To find properties being offered for short sales, check your local MLS listings, same as you would for any other property. Although it's uncommon for properties to be listed outright as short sales - listing agents believe the term encourages buyers to submit lowball bids - there are a variety of other phrases that commonly indicate a property is being offered as a short sale, including "subject to bank approval," "preforeclosure," "notice of default," or any reference to bank involvement.

You also have to find which lender holds the mortgage on the property and how many liens there are. Since mortgages are commonly packaged and resold, you could end up wasting time dealing with a lender who no longer holds the mortgage. Your buyer's agent can help you with this. Similarly, you'll probably want to avoid properties that have second or third liens on them, since that means additional lenders you'll need to negotiate with - for most people, negotiating with one is difficult enough.

Negotiating price can be a challenge

Once you find a property you like, you need to make an offer, which can be tricky. The list price may not be anything close to what the bank will accept - the listing agent may list an unrealistically low price in order to draw attention. Remember, in a short sale, it doesn't matter what price the homeowner will accept - it's the bank that has final say, since the bank is taking a loss. The homeowner is just trying to avoid further debt and the serious damage to his or her credit rating that would result from a foreclosure.

Many experts suggest offering about 10 percent less than comparable properties in the area, regardless of the listing price. Even then, expect that the bank will likely come back with a counteroffer. The price you eventually obtain will depend in large part on the number of other distressed properties on the market and how eager the bank is to dispose of them.

Some banks may be more motivated to deal

A larger number of distressed properties will normally mean you can press a harder bargain, although these days, some banks may be so overwhelmed they may prefer to simply let them go to foreclosure rather than deal with the short sale process.

On the other hand, a lender that is looking to clear its books may be more willing to deal. Short-sale properties are sold "as-is," meaning the bank isn't going to chip in for repairs or provide other guarantees. That means you're going to have to pay for your own home inspections, title searches and other costs associated with closing.

As much as possible, try to make acceptance of the final offer contingent on clearing these checks - otherwise, you might end up paying for them only to see the sale fall through before closing - possibly because the bank got a better offer at the last minute.

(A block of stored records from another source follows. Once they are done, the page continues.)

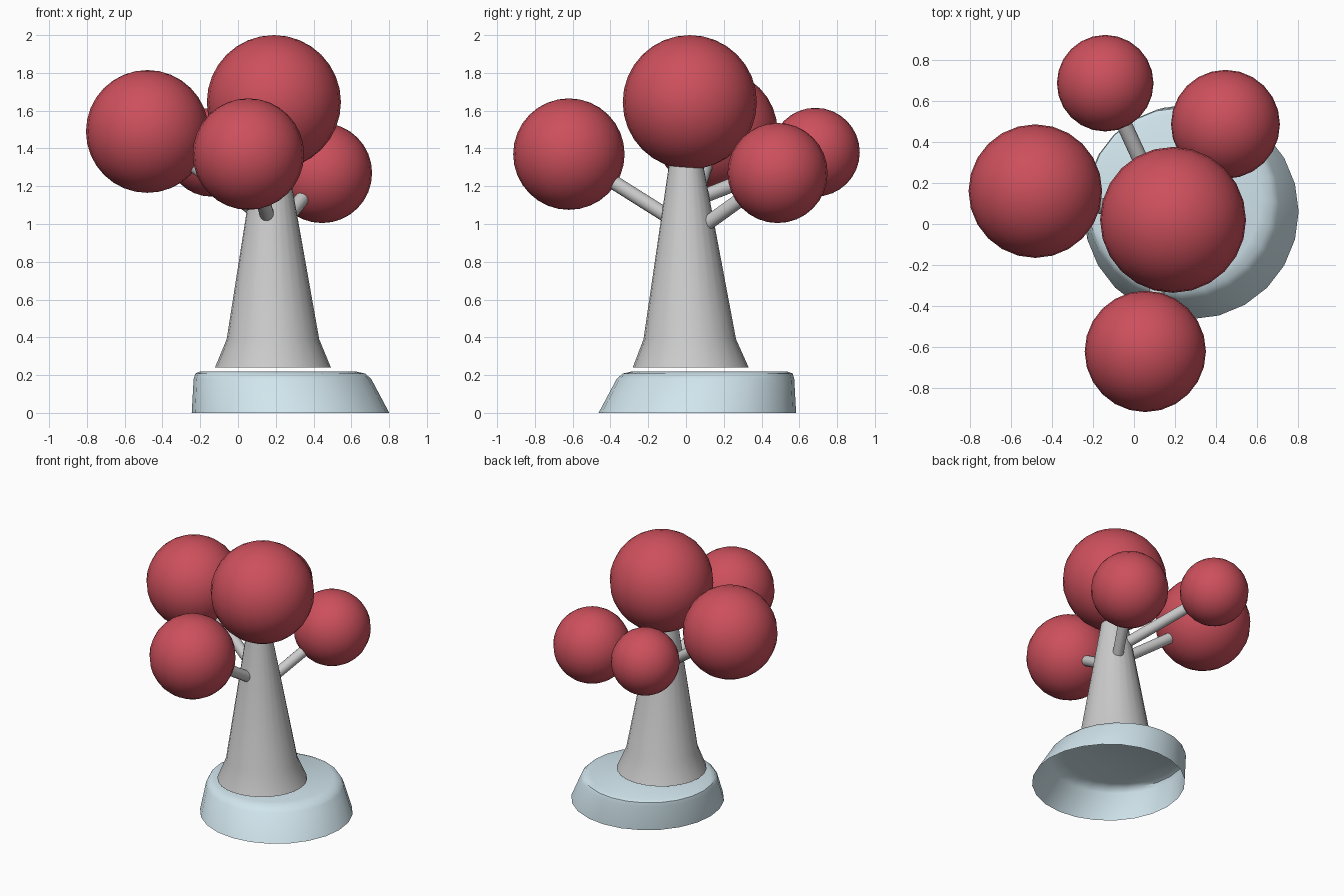
import bpy, bmesh, math
from mathutils import Vector

if "Cube" in bpy.data.objects:
    bpy.data.objects.remove(bpy.data.objects["Cube"])


def material(name, colour):
    m = bpy.data.materials.new(name)
    m.diffuse_color = (*colour, 1)
    m.use_nodes = True
    m.node_tree.nodes["Principled BSDF"].inputs["Base Color"].default_value = m.diffuse_color
    return m


RED = material("crown_red", (0.61, 0.08, 0.107))
BLUE = material("base_blue", (0.64, 0.79, 0.85))


def finish(name, bm, mat=None, angle=40):
    bmesh.ops.recalc_face_normals(bm, faces=bm.faces)
    mesh = bpy.data.meshes.new(name)
    bm.to_mesh(mesh)
    bm.free()
    ob = bpy.data.objects.new(name, mesh)
    bpy.context.collection.objects.link(ob)
    if mat:
        mesh.materials.append(mat)
    bpy.ops.object.select_all(action='DESELECT')
    ob.select_set(True)
    bpy.context.view_layer.objects.active = ob
    bpy.ops.object.shade_smooth_by_angle(angle=math.radians(angle))
    return ob


def loft(name, rings, sides=24, mat=None):
    """Stack of level circles (x, y, z, radius), open below and closed on top."""
    bm = bmesh.new()
    loops = []
    for x, y, z, r in rings:
        loops.append([bm.verts.new((x + r * math.cos(math.tau * i / sides),
                                    y + r * math.sin(math.tau * i / sides), z))
                      for i in range(sides)])
    for a, b in zip(loops, loops[1:]):
        for i in range(sides):
            j = (i + 1) % sides
            bm.faces.new((a[i], a[j], b[j], b[i]))
    bm.faces.new(loops[-1])
    ob = finish(name, bm, mat)
    # an open shell may be wound inward, so make its walls face out
    wall = ob.data.polygons[0]
    if wall.normal.dot(wall.center - Vector((rings[0][0], rings[0][1], wall.center.z))) < 0:
        ob.data.flip_normals()
    return ob


def ball(name, centre, radius):
    bm = bmesh.new()
    bmesh.ops.create_uvsphere(bm, u_segments=24, v_segments=16, radius=radius)
    bmesh.ops.translate(bm, verts=bm.verts, vec=centre)
    return finish(name, bm, RED)


def rod(name, start, end, radius=0.038):
    start, end = Vector(start), Vector(end)
    axis = end - start
    bm = bmesh.new()
    bmesh.ops.create_cone(bm, cap_ends=True, segments=16, radius1=radius,
                          radius2=radius, depth=axis.length)
    bmesh.ops.rotate(bm, verts=bm.verts,
                     matrix=axis.to_track_quat('Z', 'Y').to_matrix())
    bmesh.ops.translate(bm, verts=bm.verts, vec=(start + end) / 2)
    return finish(name, bm)


# leaning hollow base with a rounded rim
loft("base", [(0.278, 0.06, 0, 0.523), (0.235, 0.103, 0.18, 0.47),
              (0.224, 0.115, 0.208, 0.45), (0.21, 0.125, 0.22, 0.41)], mat=BLUE)

# flared trunk
loft("trunk", [(0.185, 0.025, 0.24, 0.307), (0.185, 0.02, 0.39, 0.245),
               (0.175, 0.0, 1.33, 0.088)])

# crown on the trunk
ball("top_crown", (0.19, 0.02, 1.645), 0.355)

# side crowns, each on its own branch: centre, radius, branch start
side = {
    "left": ((-0.48, 0.16, 1.49), 0.325, (0.175, 0.01, 1.01)),
    "front": ((0.055, -0.62, 1.37), 0.295, (0.175, 0.0, 0.98)),
    "right": ((0.445, 0.485, 1.27), 0.265, (0.18, 0.01, 0.93)),
    "back": ((-0.14, 0.685, 1.38), 0.235, (0.175, 0.0, 1.11)),
}
for key, (centre, radius, start) in side.items():
    ball(key + "_crown", centre, radius)
    rod(key + "_branch", start, centre)
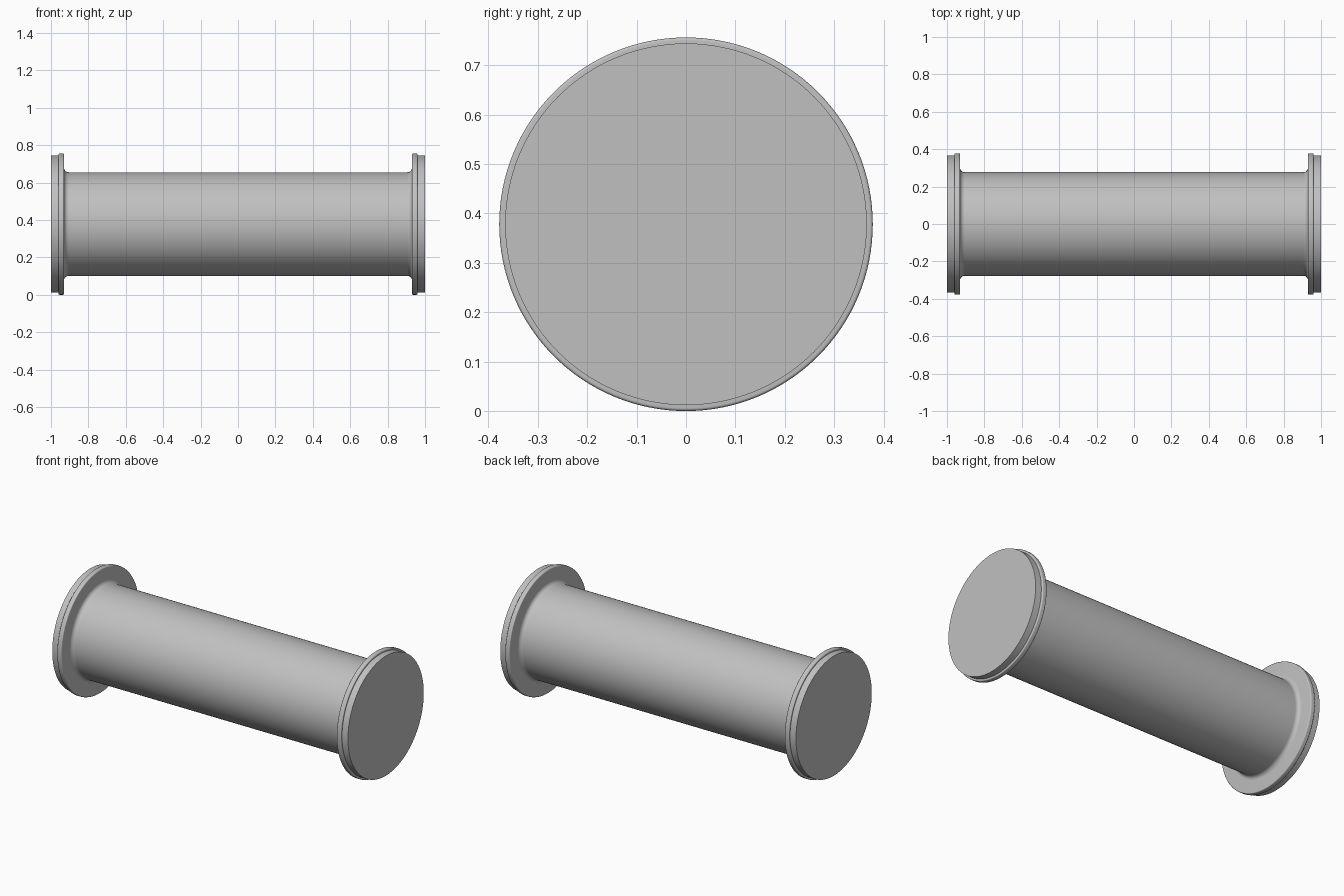
import bpy
import math

if "Cube" in bpy.data.objects:
    bpy.data.objects.remove(bpy.data.objects["Cube"], do_unlink=True)

RADIUS = 0.378       # rim radius, also the axis height
TUBE = 0.277
DISC = 0.366
SEGMENTS = 128

grey = bpy.data.materials.new("plain grey")
grey.use_nodes = True
colour = (0.53, 0.53, 0.53, 1)
grey.diffuse_color = colour
grey.node_tree.nodes["Principled BSDF"].inputs["Base Color"].default_value = colour


def arc(cx, cr, size, start, end, steps=6):
    """Quarter-round profile points as (x, radius), angles in degrees."""
    points = []
    for i in range(steps + 1):
        a = math.radians(start + (end - start) * i / steps)
        points.append((cx + size * math.cos(a), cr + size * math.sin(a)))
    return points


def lathe(name, profile, cap_start=False, cap_end=False):
    """Turn a profile running towards +x around the model's long axis."""
    verts, faces = [], []
    for x, r in profile:
        for i in range(SEGMENTS):
            a = math.tau * i / SEGMENTS
            verts.append((x, r * math.cos(a), r * math.sin(a)))
    for ring in range(len(profile) - 1):
        for i in range(SEGMENTS):
            j = (i + 1) % SEGMENTS
            a, b = ring * SEGMENTS, (ring + 1) * SEGMENTS
            faces.append((a + i, a + j, b + j, b + i))
    if cap_start:
        faces.append(tuple(reversed(range(SEGMENTS))))
    if cap_end:
        last = (len(profile) - 1) * SEGMENTS
        faces.append(tuple(range(last, last + SEGMENTS)))
    # Side faces are wound outwards
    side = SEGMENTS * (len(profile) - 1)
    faces = [tuple(reversed(f)) for f in faces[:side]] + faces[side:]
    mesh = bpy.data.meshes.new(name)
    mesh.from_pydata(verts, [], faces)
    mesh.materials.append(grey)
    obj = bpy.data.objects.new(name, mesh)
    obj.location.z = RADIUS
    bpy.context.collection.objects.link(obj)
    bpy.ops.object.select_all(action="DESELECT")
    obj.select_set(True)
    bpy.context.view_layer.objects.active = obj
    bpy.ops.object.shade_smooth_by_angle(angle=math.radians(30))
    return obj


# Long straight tube
lathe("tube", [(-0.91, TUBE), (0.91, TUBE)])

# Flange: concave fillet rising from the tube, then a rim with rounded edges
fillet, edge = 0.024, 0.006
inner, outer = 0.93, 0.96
flange = [(0.90, TUBE)]
flange += arc(inner - fillet, TUBE + fillet, fillet, -90, 0)
flange += arc(inner + edge, RADIUS - edge, edge, 180, 90)
flange += arc(outer - edge, RADIUS - edge, edge, 90, 0)
flange.append((outer, DISC - 0.01))

# Flat closing disc at the end
cap = [(outer - 0.005, DISC), (1.0, DISC)]

for side, sign in (("left", 1), ("right", -1)):
    for name, profile, closed in (("flange", flange, False), ("end_disc", cap, True)):
        obj = lathe(f"{side}_{name}", profile, cap_end=closed)
        if sign < 0:
            obj.rotation_euler.z = math.pi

As the above illustrates, short sales are not for the faint-hearted. However, if you're patient and do your homework, there are some gems to be found out there to pay off your investment of time and energy.

Published on March 25, 2011